She notes that each color collection draws inspiration from nature. “Evidence-based design has shown how important nature is in the healing process. For example, studies have shown that viewing nature reduces stress and pain through positive distraction. It’s a very direct influence because people easily understand and relate to nature ― green grass, blue sky, red flowers, etc. Whether it’s the pediatric patient whose mom is pointing out a bird on the windowsill, the aging patient who’s enjoying a stroll through the hospital’s gardens, or the cancer patient about to undergo treatment who’s staring at an island painting and daydreaming about vacation, nature is taking them out of their present situations, thereby reducing stress and possibly improving their outcomes.”

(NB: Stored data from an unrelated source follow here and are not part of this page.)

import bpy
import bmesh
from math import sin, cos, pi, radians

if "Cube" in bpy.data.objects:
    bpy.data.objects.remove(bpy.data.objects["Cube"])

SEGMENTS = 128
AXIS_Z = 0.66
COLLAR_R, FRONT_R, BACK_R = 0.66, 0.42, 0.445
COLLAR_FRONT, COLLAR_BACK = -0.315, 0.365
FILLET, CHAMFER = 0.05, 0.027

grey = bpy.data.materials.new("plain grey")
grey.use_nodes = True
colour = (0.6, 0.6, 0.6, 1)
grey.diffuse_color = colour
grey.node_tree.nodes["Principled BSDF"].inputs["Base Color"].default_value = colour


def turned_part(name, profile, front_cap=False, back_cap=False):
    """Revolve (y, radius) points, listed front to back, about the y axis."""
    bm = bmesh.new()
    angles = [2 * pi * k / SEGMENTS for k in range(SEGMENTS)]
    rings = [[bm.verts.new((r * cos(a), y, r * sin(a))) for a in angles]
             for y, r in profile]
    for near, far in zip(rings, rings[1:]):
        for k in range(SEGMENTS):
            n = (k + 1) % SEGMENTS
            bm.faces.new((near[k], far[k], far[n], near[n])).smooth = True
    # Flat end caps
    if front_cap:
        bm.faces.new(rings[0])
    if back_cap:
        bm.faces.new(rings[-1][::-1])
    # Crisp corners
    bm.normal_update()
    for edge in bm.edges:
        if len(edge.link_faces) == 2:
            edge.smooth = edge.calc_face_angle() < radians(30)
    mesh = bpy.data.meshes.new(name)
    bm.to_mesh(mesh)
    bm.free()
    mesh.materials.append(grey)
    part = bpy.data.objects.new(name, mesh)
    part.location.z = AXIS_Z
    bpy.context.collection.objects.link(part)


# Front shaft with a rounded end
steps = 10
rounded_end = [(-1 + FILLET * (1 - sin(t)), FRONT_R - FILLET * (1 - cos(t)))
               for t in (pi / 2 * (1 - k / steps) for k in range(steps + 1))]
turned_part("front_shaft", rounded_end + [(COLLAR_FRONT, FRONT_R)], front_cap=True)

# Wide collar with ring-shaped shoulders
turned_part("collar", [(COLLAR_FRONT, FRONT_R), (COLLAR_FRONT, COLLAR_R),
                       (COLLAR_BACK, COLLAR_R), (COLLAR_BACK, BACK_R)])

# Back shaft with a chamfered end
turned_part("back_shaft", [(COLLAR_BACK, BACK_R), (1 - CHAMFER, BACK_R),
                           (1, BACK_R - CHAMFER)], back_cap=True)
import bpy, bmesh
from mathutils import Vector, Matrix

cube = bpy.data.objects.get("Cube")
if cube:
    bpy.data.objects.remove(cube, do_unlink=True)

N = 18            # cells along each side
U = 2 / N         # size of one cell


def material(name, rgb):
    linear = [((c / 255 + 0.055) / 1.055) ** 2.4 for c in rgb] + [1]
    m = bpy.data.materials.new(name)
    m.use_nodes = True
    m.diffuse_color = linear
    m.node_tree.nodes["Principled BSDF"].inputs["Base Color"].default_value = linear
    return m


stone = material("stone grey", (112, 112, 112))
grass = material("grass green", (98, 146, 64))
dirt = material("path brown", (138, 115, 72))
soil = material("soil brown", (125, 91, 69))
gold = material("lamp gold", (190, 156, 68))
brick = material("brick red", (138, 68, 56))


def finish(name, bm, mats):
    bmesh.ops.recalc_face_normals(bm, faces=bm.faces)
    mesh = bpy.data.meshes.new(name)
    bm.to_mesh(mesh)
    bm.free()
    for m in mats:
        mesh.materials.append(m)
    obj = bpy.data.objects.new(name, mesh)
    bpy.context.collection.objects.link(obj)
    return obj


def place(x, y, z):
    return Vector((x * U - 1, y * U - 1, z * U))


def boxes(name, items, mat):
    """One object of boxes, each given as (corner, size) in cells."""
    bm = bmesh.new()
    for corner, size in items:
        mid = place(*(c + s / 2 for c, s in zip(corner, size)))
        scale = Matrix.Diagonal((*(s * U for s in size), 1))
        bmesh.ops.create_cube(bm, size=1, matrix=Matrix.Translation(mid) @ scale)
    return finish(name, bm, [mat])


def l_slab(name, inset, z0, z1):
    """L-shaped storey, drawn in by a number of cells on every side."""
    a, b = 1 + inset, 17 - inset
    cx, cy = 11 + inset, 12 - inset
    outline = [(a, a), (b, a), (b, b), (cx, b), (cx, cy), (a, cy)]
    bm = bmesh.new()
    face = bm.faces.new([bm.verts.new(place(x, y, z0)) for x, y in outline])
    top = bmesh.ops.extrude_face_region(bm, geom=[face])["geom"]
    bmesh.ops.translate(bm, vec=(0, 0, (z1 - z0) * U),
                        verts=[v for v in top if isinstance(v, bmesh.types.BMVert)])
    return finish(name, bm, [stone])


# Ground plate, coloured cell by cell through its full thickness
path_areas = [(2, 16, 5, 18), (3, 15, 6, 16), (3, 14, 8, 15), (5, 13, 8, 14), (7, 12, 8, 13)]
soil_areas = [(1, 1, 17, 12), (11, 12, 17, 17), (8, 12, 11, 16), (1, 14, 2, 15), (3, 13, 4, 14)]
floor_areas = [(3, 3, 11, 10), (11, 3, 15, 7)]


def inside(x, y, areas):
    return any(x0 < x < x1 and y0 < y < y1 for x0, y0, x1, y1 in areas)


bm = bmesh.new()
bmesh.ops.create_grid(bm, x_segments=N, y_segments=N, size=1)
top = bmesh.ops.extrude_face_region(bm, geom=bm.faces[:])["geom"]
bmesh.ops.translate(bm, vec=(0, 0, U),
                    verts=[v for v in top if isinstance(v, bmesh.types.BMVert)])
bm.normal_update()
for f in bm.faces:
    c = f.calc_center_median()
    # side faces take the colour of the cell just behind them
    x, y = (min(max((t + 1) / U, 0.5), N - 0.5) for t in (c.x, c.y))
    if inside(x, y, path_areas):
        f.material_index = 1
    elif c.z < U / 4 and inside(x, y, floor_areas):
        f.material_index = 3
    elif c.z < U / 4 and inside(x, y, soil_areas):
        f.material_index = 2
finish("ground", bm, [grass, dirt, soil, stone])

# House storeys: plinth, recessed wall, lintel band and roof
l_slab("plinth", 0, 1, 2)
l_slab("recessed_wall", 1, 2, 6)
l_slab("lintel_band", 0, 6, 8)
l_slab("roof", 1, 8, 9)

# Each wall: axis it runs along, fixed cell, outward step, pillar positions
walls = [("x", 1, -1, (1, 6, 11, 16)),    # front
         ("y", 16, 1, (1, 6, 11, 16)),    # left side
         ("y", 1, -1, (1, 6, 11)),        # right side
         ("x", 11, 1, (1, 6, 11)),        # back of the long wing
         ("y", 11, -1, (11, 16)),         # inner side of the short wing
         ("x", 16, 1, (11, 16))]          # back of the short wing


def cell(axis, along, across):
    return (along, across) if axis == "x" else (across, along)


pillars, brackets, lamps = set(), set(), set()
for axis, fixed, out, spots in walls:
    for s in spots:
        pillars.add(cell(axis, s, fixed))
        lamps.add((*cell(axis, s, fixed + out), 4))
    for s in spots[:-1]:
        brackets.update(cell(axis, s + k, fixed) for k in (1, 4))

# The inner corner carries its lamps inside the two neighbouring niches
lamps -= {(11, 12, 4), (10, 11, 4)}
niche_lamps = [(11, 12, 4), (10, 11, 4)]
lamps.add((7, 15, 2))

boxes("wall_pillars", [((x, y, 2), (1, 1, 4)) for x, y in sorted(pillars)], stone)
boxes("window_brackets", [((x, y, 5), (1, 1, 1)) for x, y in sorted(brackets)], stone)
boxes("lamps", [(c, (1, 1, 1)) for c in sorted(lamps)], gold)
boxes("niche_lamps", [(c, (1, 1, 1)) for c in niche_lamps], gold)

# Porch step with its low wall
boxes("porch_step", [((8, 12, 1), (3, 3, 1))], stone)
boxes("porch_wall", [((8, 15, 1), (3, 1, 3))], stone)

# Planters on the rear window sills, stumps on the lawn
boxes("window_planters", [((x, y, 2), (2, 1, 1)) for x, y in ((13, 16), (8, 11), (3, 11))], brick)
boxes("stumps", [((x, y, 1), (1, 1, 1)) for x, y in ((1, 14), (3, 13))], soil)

A growing priority of interior design for healthcare facilities is to create comfortable environments that feel less institutional and more like “home.” Rooms should feel less hospital-like and more residential and include the comforting details of a living space. “That’s why it’s vital for designers in this industry to keep an eye on what’s being featured on HGTV and in shelter pubs and fashion magazines, what’s being talked about on popular color and design blogs, and even what’s being displayed on the shelves of stores like Target ― all of these things play a role in influencing and connecting with people’s familiarity with colors and trends,” Kantz says.

It’s also important to consider the facility’s staff when designing a healthcare environment. “Above all, staff ― and patients for that matter ― prefer clean, updated, well-maintained environments,” says Matthew W. Martin, M.D., of Traverse City, Mich. “That said, ‘clean’ doesn’t have to mean ‘white.’”

Both Martin and Kantz agree color is a great tool to assist with way-finding. “I think the stereotype of the sterile, clinical hospital is gone,” Kantz says. “Healthcare facilities are demonstrating they’re not afraid to use color. Some healthcare facilities are so large that it’s easy to get lost. So color recognition ― Grandma is on the floor with the green walls or the nurse’s station is directly below the bold blue soffit ― can help alleviate unnecessary stress and confusion in an already stressful situation.” Martin agrees: “It’s especially beneficial for patients and families when colors change in hallways and various wings of a hospital to indicate transition. When everything’s the same color, it makes finding your way around what’s already an unfamiliar environment that much tougher.”

The bottom line for all parties involved ― the patients, the medical staff, the supportive friends and families, the designers ― is to promote wellness. And that means broadening the focus of the healthcare environment ― looking beyond just addressing the patient’s physical ailment to finding new ways to promote the patient’s overall health and well-being.

Related content
To read about the healing hues and innovative design of Chicago’s new Ann & Robert H. Lurie Children’s Hospital of Chicago, click here.